Training is one of the first areas to be hit when the economy takes a dive, a fact that is being felt in IT training companies at the moment. "I have been in training for over 20 years and I have never seen a worse time for it," says Colin Steed, chief executive at the Institute of IT Training. "Training companies are really struggling and have been since this time last year. Even the big companies that normally do very well are doing very badly and suffering massive losses."
When Pardo Fox, a consultancy that provides market intelligence to the IT training industry, asked 100 IT training organisations what their greatest challenge was in the second half of last year, more than 25% said "survival". Other responses included "staying in business" and "dealing with the speed of the slowdown when all our planning was based on 30% growth".
A lot of organisations have not been able to get the volume of students they need and have folded or been swallowed up by larger companies. Some are still suffering from the collapse of the Government's Individual Learning Account scheme - and they are the lucky ones that survived.
Aine McGuire, business director at Pygmalion, a Microsoft-certified training partner, estimates that training activity is down by between 20% and 30%. "The training market has been very difficult for everyone as companies are culling people and cutting down on training," she says.
In recent years UK companies had been spending an average of £361 per person on training, according to figures from the Chartered Institute of Personnel and Development. Not so anymore, says Graham Scrivener, sales director at Intuition Computer Training. "One corporate client told me their training budget has been cut to £89 per person per year. They are only doing the really critical requirements," he says.
This is mixed news for IT professionals, for whom training is a top priority.

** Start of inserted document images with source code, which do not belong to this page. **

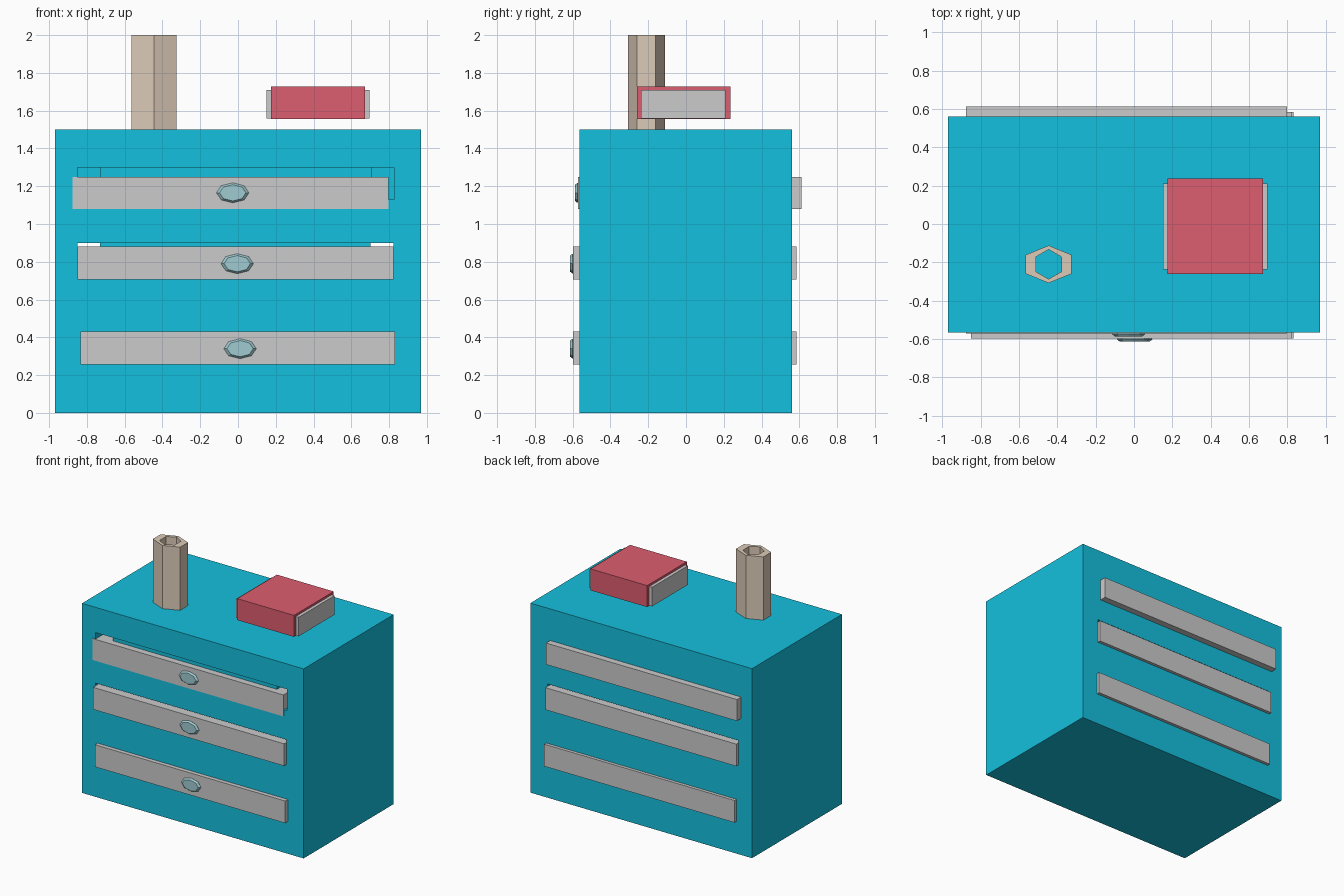
import bpy, bmesh
from math import cos, sin, pi

if "Cube" in bpy.data.objects:
    bpy.data.objects.remove(bpy.data.objects["Cube"])


def material(name, rgb):
    m = bpy.data.materials.new(name)
    m.diffuse_color = (*rgb, 1)
    m.use_nodes = True
    m.node_tree.nodes["Principled BSDF"].inputs["Base Color"].default_value = m.diffuse_color
    return m


def make_object(name, bm, mat=None):
    bmesh.ops.recalc_face_normals(bm, faces=bm.faces)
    mesh = bpy.data.meshes.new(name)
    bm.to_mesh(mesh)
    bm.free()
    ob = bpy.data.objects.new(name, mesh)
    bpy.context.collection.objects.link(ob)
    if mat:
        mesh.materials.append(mat)
    return ob


def box(name, x, y, z, mat=None):
    bm = bmesh.new()
    bmesh.ops.create_cube(bm, size=1)
    for v in bm.verts:
        v.co = [(r[0] + r[1]) / 2 + c * (r[1] - r[0]) for r, c in zip((x, y, z), v.co)]
    return make_object(name, bm, mat)


def rings(name, loops, mat, closed=False):
    """Bridge equal vertex loops; cap the ends or join last to first."""
    bm = bmesh.new()
    vs = [[bm.verts.new(p) for p in loop] for loop in loops]
    n = len(vs[0])
    pairs = list(zip(vs, vs[1:])) + ([(vs[-1], vs[0])] if closed else [])
    for a, b in pairs:
        for i in range(n):
            bm.faces.new((a[i], a[(i + 1) % n], b[(i + 1) % n], b[i]))
    if not closed:
        bm.faces.new(vs[0])
        bm.faces.new(vs[-1])
    return make_object(name, bm, mat)


def subtract(ob, cutter):
    mod = ob.modifiers.new("cut", 'BOOLEAN')
    mod.operation, mod.solver, mod.object = 'DIFFERENCE', 'EXACT', cutter
    bpy.context.view_layer.objects.active = ob
    bpy.ops.object.modifier_apply(modifier=mod.name)
    bpy.data.objects.remove(cutter)


def tray(name, x, y, z, side=0.12, end=0.08, floor=0.03):
    """Open-topped drawer box."""
    ob = box(name, x, y, z)
    subtract(ob, box("hollow", (x[0] + side, x[1] - side), (y[0] + end, y[1] - end),
                     (z[0] + floor, z[1] + 0.1)))
    return ob


teal = material("teal", (0.007, 0.53, 0.73))
knob_mat = material("pale_teal", (0.35, 0.6, 0.64))
tan = material("tan", (0.72, 0.60, 0.48))
red = material("red", (0.72, 0.11, 0.16))

# Cabinet, with a tray-shaped slot for each drawer
cabinet = box("cabinet", (-0.97, 0.97), (-0.565, 0.56), (0, 1.5), teal)
slots = [((-0.85, 0.826), (-0.6, 0.50), (1.13, 1.30)),
         ((-0.85, 0.822), (-0.6, 0.585), (0.725, 0.90)),
         ((-0.835, 0.832), (-0.6, 0.585), (0.255, 0.43))]
for s in slots:
    subtract(cabinet, tray("slot", *s))

# Drawers, slightly out of line with their slots, and their eight-sided knobs
drawers = [("top", (-0.875, 0.797), (-0.572, 0.612), (1.08, 1.25), -0.028, 1.165),
           ("middle", (-0.85, 0.822), (-0.598, 0.585), (0.705, 0.88), -0.004, 0.79),
           ("bottom", (-0.835, 0.832), (-0.598, 0.585), (0.255, 0.43), 0.011, 0.34)]
for name, x, y, z, kx, kz in drawers:
    tray(name + "_drawer", x, y, z)
    loops = [[(kx + rx * cos(i * pi / 4), y[0] + d, kz + rz * sin(i * pi / 4))
              for i in range(8)]
             for rx, rz, d in ((0.07, 0.043, 0.015), (0.086, 0.053, -0.003), (0.07, 0.043, -0.015))]
    rings(name + "_knob", loops, knob_mat)

# Hexagonal open vase
vase = [[(-0.445 + rx * cos((i + 0.5) * pi / 3), -0.21 + ry * sin((i + 0.5) * pi / 3), z)
         for i in range(6)]
        for rx, ry, z in ((0.1385, 0.098, 1.5), (0.1385, 0.098, 2.0),
                          (0.077, 0.077, 2.0), (0.077, 0.077, 1.5))]
rings("vase", vase, tan, closed=True)

# Book: red cover with page block showing at both ends
box("book_cover", (0.175, 0.672), (-0.26, 0.236), (1.557, 1.727), red)
box("book_pages", (0.15, 0.697), (-0.237, 0.21), (1.559, 1.71))
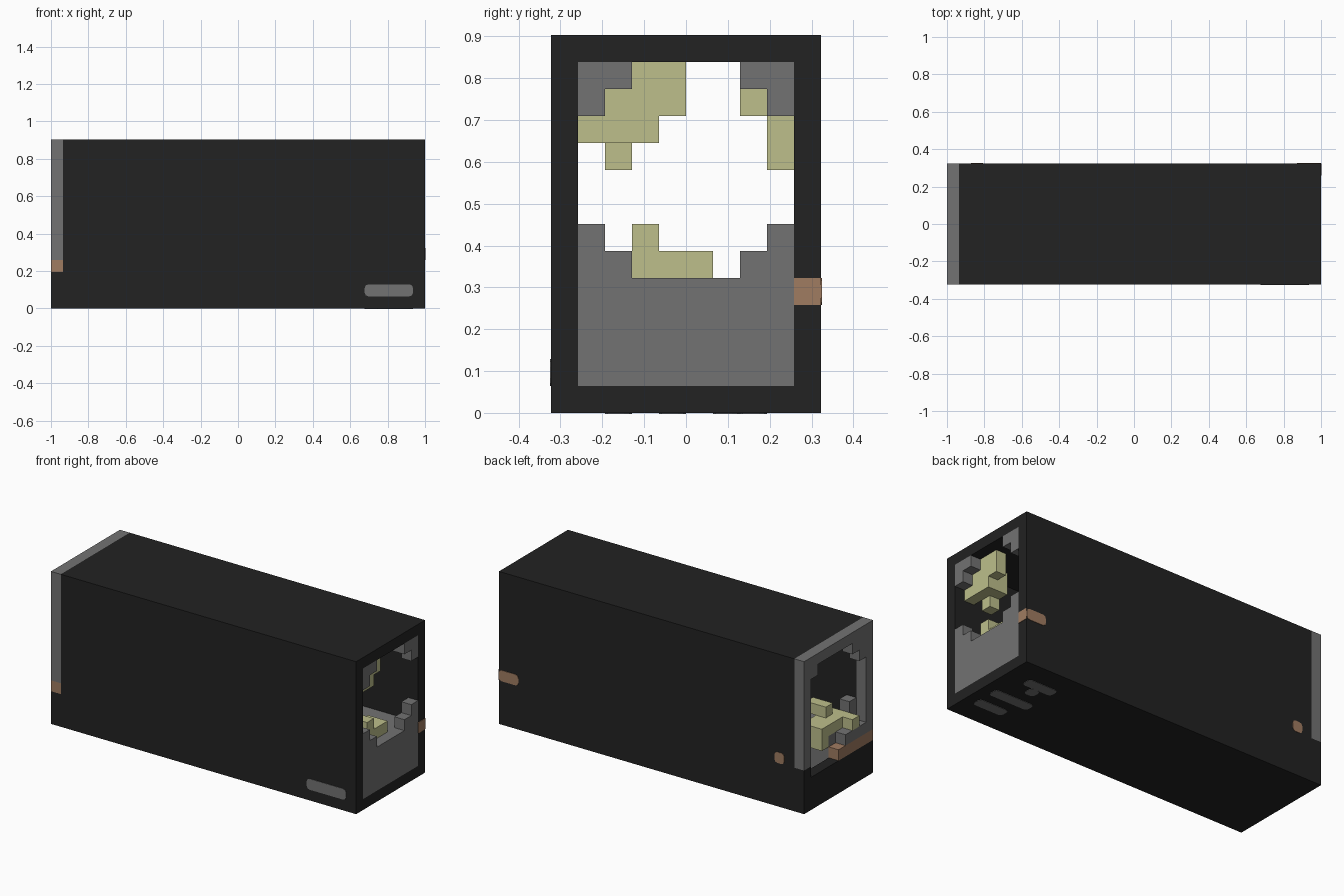
import bpy, bmesh
from mathutils import Vector

if "Cube" in bpy.data.objects:
    bpy.data.objects.remove(bpy.data.objects["Cube"], do_unlink=True)

# The whole model sits on a grid of cubes: LEN x WID x HGT
LEN, WID, HGT = 31, 10, 14
CELL = 2 / LEN
ORIGIN = Vector((-LEN / 2, -WID / 2, 0))
SKIN = 0.04      # how far a painted plate stands proud, in cells


def material(name, colour):
    mat = bpy.data.materials.new(name)
    mat.use_nodes = True
    mat.diffuse_color = (*colour, 1)
    mat.node_tree.nodes["Principled BSDF"].inputs["Base Color"].default_value = (*colour, 1)
    return mat


DARK = material("charcoal", (0.016, 0.016, 0.016))
GREY = material("stone grey", (0.17, 0.17, 0.17))
SAND = material("pale yellow", (0.51, 0.52, 0.26))
BROWN = material("copper brown", (0.35, 0.2, 0.12))


def add_box(bm, low, high):
    """Add a box between two grid corners."""
    low, high = Vector(low), Vector(high)
    verts = bmesh.ops.create_cube(bm, size=1)["verts"]
    for v in verts:
        centre = (low + high) / 2
        size = high - low
        v.co = (ORIGIN + centre + Vector(a * b for a, b in zip(v.co, size))) * CELL
    return verts


def finish(bm, name, mat):
    mesh = bpy.data.meshes.new(name)
    bm.to_mesh(mesh)
    bm.free()
    mesh.materials.append(mat)
    obj = bpy.data.objects.new(name, mesh)
    bpy.context.scene.collection.objects.link(obj)


def boxes(name, mat, *corners):
    bm = bmesh.new()
    for low, high in corners:
        add_box(bm, low, high)
    finish(bm, name, mat)


def slice_map(name, mat, start, end, top, rows):
    """Extrude a cross-section along x; rows go downwards, columns towards +y."""
    bm = bmesh.new()
    for r, row in enumerate(rows):
        for c, mark in enumerate(row):
            if mark == "#":
                add_box(bm, (start, c + 1, top - r), (end, c + 2, top - r + 1))
    finish(bm, name, mat)


def plate(name, mat, low, high, axis):
    """Thin painted plate with clipped corners, thin along the given axis."""
    bm = bmesh.new()
    add_box(bm, low, high)
    edges = [e for e in bm.edges
             if abs((e.verts[0].co - e.verts[1].co).normalized()[axis]) > 0.9]
    bmesh.ops.bevel(bm, geom=edges, offset=CELL * 0.3, segments=2,
                    profile=0.5, affect="EDGES")
    finish(bm, name, mat)


# Hollow casing, open along its length
boxes("casing", DARK,
      ((0, 0, 0), (LEN, WID, 1)),
      ((1, 0, HGT - 1), (LEN, WID, HGT)),
      ((1, 0, 1), (LEN, 1, HGT - 1)),
      ((1, WID - 1, 1), (LEN, WID, HGT - 1)))
boxes("end_sill", DARK, ((0, 0, 1), (1, WID, 3)),
      ((0, WID - 1, 3), (1, WID, 4)))

# Grey frame and copper strip on the -x end
boxes("end_frame", GREY,
      ((0, 0, HGT - 1), (1, WID, HGT)),
      ((0, 0, 4), (1, 1, HGT - 1)),
      ((0, WID - 1, 4), (1, WID, HGT - 1)))
boxes("copper_strip", BROWN, ((0, 0, 3), (1, 5, 4)))

# Stone bed inside, lower towards the -x end
boxes("stone_bed", GREY,
      ((4, 1, 1), (LEN, WID - 1, 5)),
      ((1, 1, 1), (4, 5, 5)),
      ((1, 1, 5), (2, 2, 7)))

# Rough stone mouth at the +x end
slice_map("mouth_roof_stone", GREY, LEN - 1, LEN, 12, ["##....##", "#......#"])
slice_map("mouth_floor_stone", GREY, LEN - 1, LEN, 6, ["#......#", "##....##"])
slice_map("mouth_side_stone", GREY, LEN - 3, LEN - 1, 12, ["......##"])

# Yellow growth behind the +x mouth
slice_map("roof_growth", SAND, LEN - 2, LEN - 1, 12, ["..##....", ".###....", "###....."])
slice_map("hanging_growth", SAND, LEN - 3, LEN - 2, 11, [".##.....", ".##.....", ".#......"])
slice_map("floor_growth", SAND, LEN - 3, LEN - 1, 6, ["..#.....", "..###..."])
slice_map("side_growth", SAND, LEN - 6, LEN - 4, 11, ["......#.", ".......#", ".......#"])

# Growth and stone at the -x end
slice_map("rear_roof_stone", GREY, 0, 1, 12, ["##.....#", "#......."])
slice_map("rear_bar", SAND, 0, 3, 5, [".#......"])
slice_map("rear_growth", SAND, 1, 3, 5, ["..###...", "....#..."])
slice_map("rear_tall_growth", SAND, 2, 4, 6, ["..#....."])
slice_map("rear_step_stone", GREY, 0, 1, 4, ["###....."])

# Grey pill on the front, grey marks underneath
plate("front_mark", GREY, (26, -SKIN, 1), (30, SKIN, 2), 1)
for name, start, end, row in (("wide", 26, 29, 7), ("middle", 26, 30, 4),
                              ("short", 27, 30, 2), ("dot", 27, 28, 6)):
    plate("under_mark_" + name, GREY, (start, row, -SKIN), (end, row + 1, SKIN), 2)

# Copper patches on the back wall and the +x rim
plate("back_patch_far", BROWN, (2, WID - SKIN, 4), (3, WID + SKIN, 5), 1)
plate("back_patch_near", BROWN, (29, WID - SKIN, 4), (LEN, WID + SKIN, 5), 1)
boxes("rim_patch", BROWN, ((LEN - SKIN, WID - 1, 4), (LEN + SKIN, WID, 5)))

Steed thinks the current climate can actually be a very good time to invest in training because many organisations are so desperate to sell courses that they are reducing their prices.
"It is definitely a buyer's market, and you can get some very good deals from training organisations at the moment," he says. "I heard that QA, for example, is slashing the prices of some of its Microsoft-certified courses - and I mean slashing the prices. But now is the time to go for it - don't wait for things to pick up because prices will go up again."
Both companies and individuals have the chance to buy training at discounted rates, but many employers are not seizing the opportunity. Anyone who feels they need some extra training will have to make a very good business case to their bosses if they are to be persuaded to part with any cash. You will have to show that the training is essential to the success of a project, your performance at work and how you contribute to the overall business.
"Companies are only sending people on training courses when they will definitely be using the skills," says Wendy Devolder, sales manager of the training division at IT services company Valtech. "Whereas before people were being sent on courses as a retention tool, now training is much more business-driven."
Steed says a significant number of companies are looking at taking training back in-house or forming partnerships with training organisations to provide tailor-made courses. "Companies are looking at doing training on site, instead of sending people away on scheduled courses," he says.
This in itself saves money because firms do not have to fork out for accommodation, travel expenses and the other costs incurred when employees go on residential courses. The real saving for employers, however, is reducing the time employees spend away from their desks and away from their work. The average length of a course has got shorter and intensive one or three-day programmes are being favoured over two-week courses.
Companies are also opting for e-learning as a way to keep costs down and keep employees working while they learn. ITers are finding that employers want them to slot bite-sized chunks of e-learning into their working day to minimise the impact on profits.
Paul Butler, chief executive at e-learning company KnowledgePool, thinks the shift towards e-learning will continue.
"I think we will see a continuing and steady growth in successful e-learning companies," he says. Despite this prediction, many smaller e-learning companies have suffered badly in the past few months and some have gone bust.
The overall trend is towards "blended learning" - a mix of traditional classroom-based training and e-learning. Steed says the most popular training programme offered by the Institute of IT Training at the moment is it certified e-learning professional course. "It is about learning how to tutor people online," he explains. "We had 13,000 applications in the first month. A lot of major corporations are interested."
It is the high-level courses that are proving more resistant to the downturn. Employers are concentrating on business-critical applications and, because many of them are no longer employing contractors, they are having to generate those skills in-house. Butler thinks this could explain why project management courses are faring better than other courses. "Organisations have moved away from hiring high-flyers to work on projects and many of them are putting their own individuals through management training. One of our most successful courses at the moment is called 'first-time manager'," he says.
This change in the way companies are operating could provide an ideal opportunity for aspiring IT managers to move into more strategic roles, such as project management. If there is no one in your department with the required skill set and there is a recruitment and contractor freeze on, you may never get a better chance to get some new skills and manoeuvre yourself up the career ladder.
Predictions are that the IT industry will start to pick up at the beginning of next year, and the training industry will follow soon afterwards, so now is the time to make your move.
The most popular IT training courses
- Project management
- Web development skills, such as Java and C++
- Windows NT
Source: Colin Steed, Institute of IT Training